There are distinct and definable differences in how fictionalized narratives and documentary observation are framed cinematically, both in the dictated forms of their medium and how and why they communicate information to the audience. Whereas narrative form offers a lot of latitude in terms of performance, structure, and contextualization, documentary is, while not less subject to a filmmaker’s manipulations, more restricted to the inherent truths of the realities captured, particularly when that documentation is done in instances of intense violence and upheaval. Documentarian Matthew Heineman, renowned for the intense field-reporting documentaries City of Ghosts and Cartel Land, has taken a stab at immortalizing one of his contemporaries with his first fictional feature, A Private War, and while he and star Rosamund Pike manage to capture the persona of their subject, the fictional representation of her life feels limited by Heineman’s blunt documentarian style.

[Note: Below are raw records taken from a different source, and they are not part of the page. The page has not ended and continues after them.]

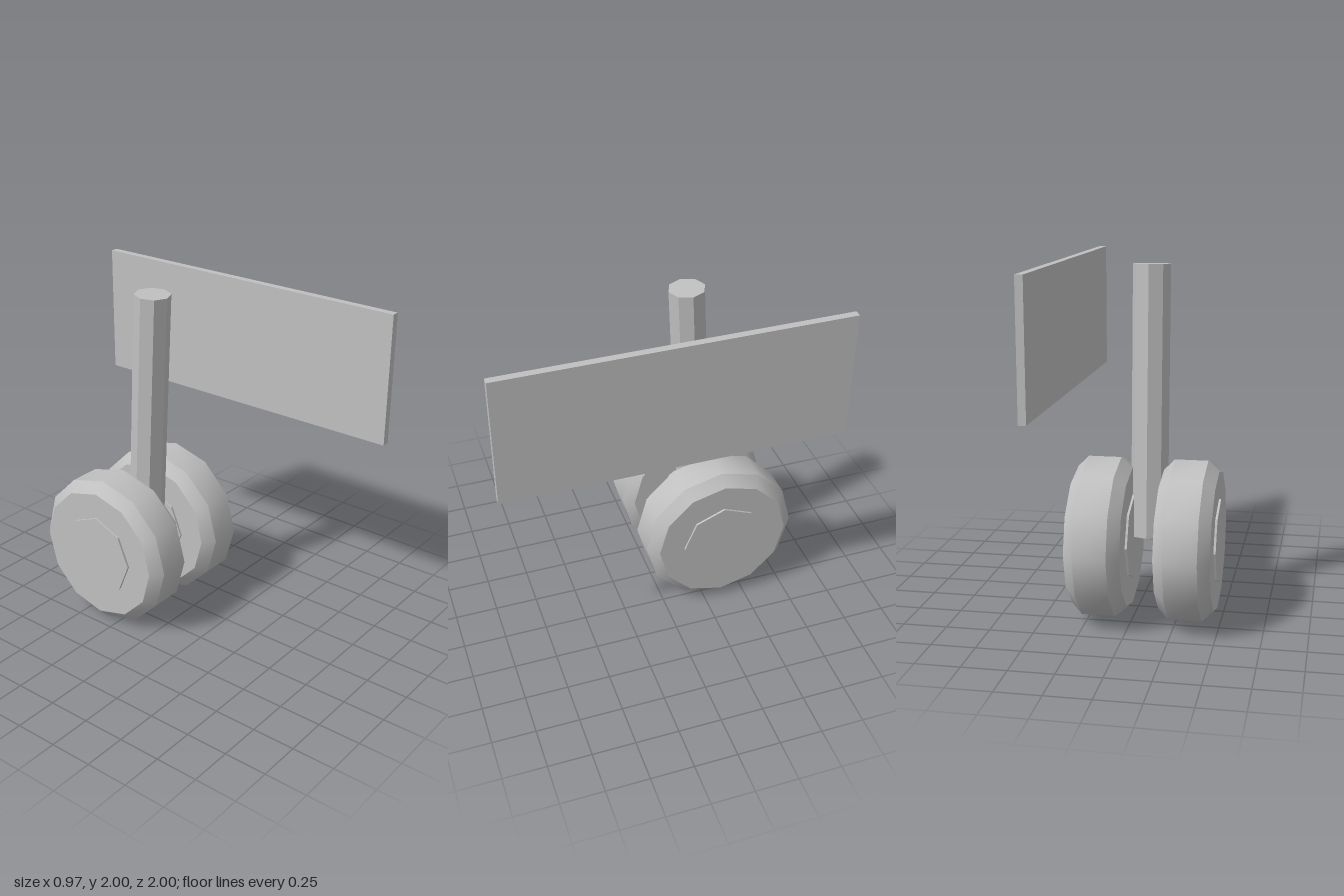
import * as THREE from 'three';
import { toCreasedNormals } from 'three/addons/utils/BufferGeometryUtils.js';

const AXLE = { x: -0.075, y: 0.463, z: -0.35 };

export function createModel() {
  const group = new THREE.Group();
  const grey = new THREE.MeshStandardMaterial({ color: 0xc0c0c0 });
  grey.name = 'light grey';

  const add = (name, geometry, x, y, z) => {
    // 12-sided tyres stay smooth, 8-sided parts and chamfers stay sharp
    const mesh = new THREE.Mesh(toCreasedNormals(geometry, 0.6), grey);
    mesh.name = name;
    mesh.position.set(x, y, z);
    group.add(mesh);
    return mesh;
  };

  // twin wheels: chamfered tyre with a hub poking out of both sides
  const tyreProfile = [
    [0, -0.155], [0.398, -0.155], [0.46, -0.093],
    [0.46, 0.093], [0.398, 0.155], [0, 0.155],
  ].map(([r, y]) => new THREE.Vector2(r, y));
  for (const [side, s] of [['left', 1], ['right', -1]]) {
    const x = AXLE.x + s * 0.245;
    const tyre = new THREE.LatheGeometry(tyreProfile, 12).rotateZ(Math.PI / 2);
    const hub = new THREE.CylinderGeometry(0.244, 0.244, 0.335, 8).rotateZ(Math.PI / 2);
    add(side + 'Tyre', tyre, x, AXLE.y, AXLE.z);
    add(side + 'Hub', hub, x, AXLE.y, AXLE.z);
  }

  // strut leaning slightly forward at the top
  const strut = add('strut', new THREE.CylinderGeometry(0.106, 0.106, 1.53, 8), AXLE.x, 1.23, -0.272);
  strut.rotation.x = 0.05;

  // door panel beside the strut
  add('doorPanel', new THREE.BoxGeometry(0.044, 0.765, 2), 0.463, 1.6135, 0);

  return group;
}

Pike embodies Marie Colvin, a war correspondent who was well-known for entering hostile situations to gain honest perspectives from the civilians suffering firsthand at the hands of military conflicts. Her work brought her to Sri Lanka, Iraq, Afghanistan, and Syria, and the lengths she went to witness atrocities is an astounding testament to journalistic conviction, as well as a testament to Colvin’s rocky relationship with her own depression. Colvin kept very few people close to her, including photographer Paul Conroy (Jamie Dornan) and editor Sean Ryan (Tom Hollander), because those are the people who had to watch her self-destruct under the self-imposed pressures of sharing these stories with the world.

More than anything, A Private War succeeds as a performance piece and character study, as Pike delivers some of her finest work in a role that is challenging as it is necessarily nuanced. Colvin was a woman of singular and emphatic drive, acerbic and caustic to mask the persistent pain she suffered as she continued to aggravate a diagnosis of PTSD. Pike conveys Colvin as a woman of two selves: the first is empathetically driven to see the greatest horrors of our time to provide some measure of justice in sharing the victims’ stories, and the second is the toxic by-product of constantly resuming the role of the first, abusing substances and reliving the traumas of facing the persistent imminence of her own death. It’s a dark existence that Pike neither overplays nor understates, and her performance is the glue that keeps the film together.

Which is good, because as a narrative, A Private War suffers from something of a lack of purpose. It gets stuck in a holding pattern of showing the alternate halves of Colvin’s life, either glorifying her journalistic achievements or examining her inner demons, and the two halves of the film only really relate through juxtaposition. This may be purposeful as the “Private” part of the title, but it leaves the narrative devoid of arcs or especially deep insight into Colvin or her work. Heineman is so committed to shooting this fictionalized version of Colvin’s life in naturalistic and authentic terms that he neglects to consider that narrative fiction isn’t merely observational but can explore theme and story through visual cues. There’s nothing actually wrong with A Private War on a technical level, but the closest the film gets to actual narrative structure is the continual transition between professional and private life as title cards countdown to the final story Colvin ever reported, which feels disappointingly hollow.

Overall, this doesn’t make A Private War a bad film, merely an unimpressive one. Had anyone with one iota less talent than Rosamund Pike taken on this role, the film would have fallen apart from its own disinterest in its storytelling. But Pike’s stellar work speaks for itself, and thankfully it also speaks on behalf of the film and on behalf of Marie Colvin.